Description of Progressive Short Sighntedness - Myopia

Myopia or short sight usually comes on in the early teenage years as the body starts to grow and involves an increase in the growth of the length of the eyeball. This progressive growth of the eyeball continues until all physical growth stops and is usually completed in the early twenties. For this reason, laser surgery to correct myopia is not advisable until this progressive stage is completed.

Symptoms of Progressive Short Sighntedness - Myopia

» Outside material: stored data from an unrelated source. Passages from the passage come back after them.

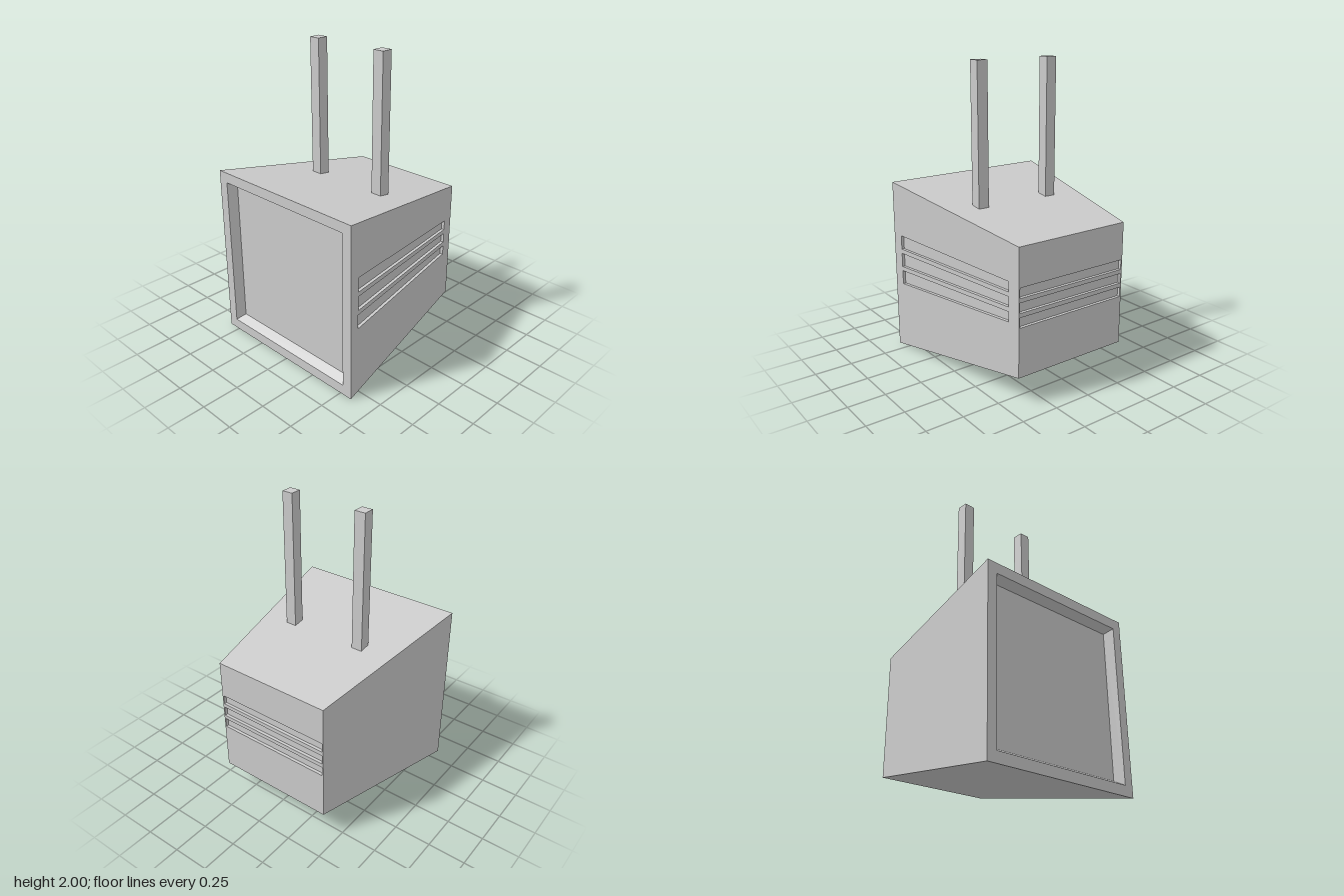
import * as THREE from 'three';
import { mergeGeometries } from 'three/addons/utils/BufferGeometryUtils.js';

const V = (x, y, z) => new THREE.Vector3(x, y, z);
const F = 0.588, B = 0.412;            // half widths of the front and back ends
const MID = 0.588;                     // height of the body's centre line
const sideX = z => (F + B) / 2 + (z / F) * (F - B) / 2;

// Four-cornered face, corners counter-clockwise seen from outside
function quad(a, b, c, d) {
  const g = new THREE.BufferGeometry().setFromPoints([a, b, c, a, c, d]);
  g.computeVertexNormals();
  return g;
}

// Flat panel with sunken pockets; each pocket has corners, a depth and an inward taper
function panel(corners, pockets = []) {
  const [o, p1, , p3] = corners;
  const u = p1.clone().sub(o).normalize();
  const n = u.clone().cross(p3.clone().sub(o)).normalize();
  const v = n.clone().cross(u);
  const flat = p => {
    const r = p.clone().sub(o);
    return new THREE.Vector2(r.dot(u), r.dot(v));
  };
  const shape = new THREE.Shape(corners.map(flat));
  const parts = [];
  for (const { rim, depth, taper = 0 } of pockets) {
    shape.holes.push(new THREE.Path(rim.map(flat)));
    const shift = [[1, 1], [-1, 1], [-1, -1], [1, -1]];
    const floor = rim.map((p, i) => p.clone().addScaledVector(n, -depth)
      .addScaledVector(u, shift[i][0] * taper).addScaledVector(v, shift[i][1] * taper));
    parts.push(quad(...floor));
    for (let i = 0; i < 4; i++) {
      const j = (i + 1) % 4;
      parts.push(quad(rim[i], rim[j], floor[j], floor[i]));
    }
  }
  const face = new THREE.ShapeGeometry(shape).toNonIndexed();
  face.deleteAttribute('uv');
  face.applyMatrix4(new THREE.Matrix4().makeBasis(u, v, n).setPosition(o));
  return mergeGeometries([face, ...parts]);
}

export function createModel() {
  const model = new THREE.Group();
  model.name = 'boxWithPosts';
  const grey = new THREE.MeshStandardMaterial({ color: 0xcccccc });
  grey.name = 'plain grey';
  const add = (name, geometry) => {
    const mesh = new THREE.Mesh(geometry, grey);
    mesh.name = name;
    model.add(mesh);
    return mesh;
  };

  // Corners of the tapered body
  const corner = (sx, sy, front) => {
    const h = front ? F : B;
    return V(sx * h, MID + sy * h, front ? F : -F);
  };
  const f = [[-1, -1], [1, -1], [1, 1], [-1, 1]].map(([x, y]) => corner(x, y, true));
  const b = [[-1, -1], [1, -1], [1, 1], [-1, 1]].map(([x, y]) => corner(x, y, false));

  // Front with its sunken screen
  const r = 0.52;
  const screenRim = [V(-r, MID - r, F), V(r, MID - r, F), V(r, MID + r, F), V(-r, MID + r, F)];
  add('screenFront', panel(f, [{ rim: screenRim, depth: 0.06, taper: 0.03 }]));

  // Vent slots on one side (narrowing to the back) and on the back
  const sideVents = [], backVents = [];
  const z0 = 0.515, z1 = -0.505, w = 0.402;
  for (let i = -1; i <= 1; i++) {
    const y0 = 0.6425 + i * 0.125, y1 = 0.6425 + i * 0.095;
    const h0 = 0.0475, h1 = 0.0325;
    sideVents.push({
      depth: 0.02,
      rim: [V(sideX(z0), y0 - h0, z0), V(sideX(z1), y1 - h1, z1),
        V(sideX(z1), y1 + h1, z1), V(sideX(z0), y0 + h0, z0)],
    });
    const y = 0.625 + i * 0.093;
    backVents.push({
      depth: 0.02,
      rim: [V(w, y - h1, -F), V(-w, y - h1, -F), V(-w, y + h1, -F), V(w, y + h1, -F)],
    });
  }
  add('ventedSide', panel([f[1], b[1], b[2], f[2]], sideVents));
  add('ventedBack', panel([b[1], b[0], b[3], b[2]], backVents));

  // Plain faces
  add('plainSide', panel([b[0], f[0], f[3], b[3]]));
  add('topFace', panel([f[3], f[2], b[2], b[3]]));
  add('bottomFace', panel([b[0], b[1], f[1], f[0]]));

  // Two square posts on top
  for (const [name, x] of [['rightPost', -0.259], ['leftPost', 0.275]]) {
    add(name, new THREE.BoxGeometry(0.075, 0.95, 0.075)).position.set(x, 1.525, -0.002);
  }
  return model;
}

The term "short sight" means that objects can be seen clearly at short distances and distant objects become blurred. As this condition usually starts in the early teens, difficulty seeing the blackboard in school from the back of the class or squinting of the eyes to see the TV more clearly are some of the common signs of early myopia which becomes worse as it progresses into early adult life.

Treatment of Progressive Short Sighntedness - Myopia

It is strongly recommended that parents and teachers of adolescent children watch out for the symptoms and signs outlined above. If observed, children with suspected myopia should be immediately referred to an optometrist or ophthalmologist, where following a sight test, appropriate glasses can be prescribed. Failure to do this can lead to persistent headaches and serious eye strain with resultant difficulties in educational achievement. In the progressive form of myopia where new glasses of greater strength must frequently be prescribed, gas permeable contact lenses are recommended and these can slow down the progression if worn daily. Recently, more sophisticated contact lenses made from newer plastic materials have been developed. Specially fitted to the eyes, these lenses can be worn while asleep and can reverse the myopia allowing normal unassisted vision during waking hours. Known as Orthokeratology, this has been done in the US for a number of years and is more recently available in Ireland.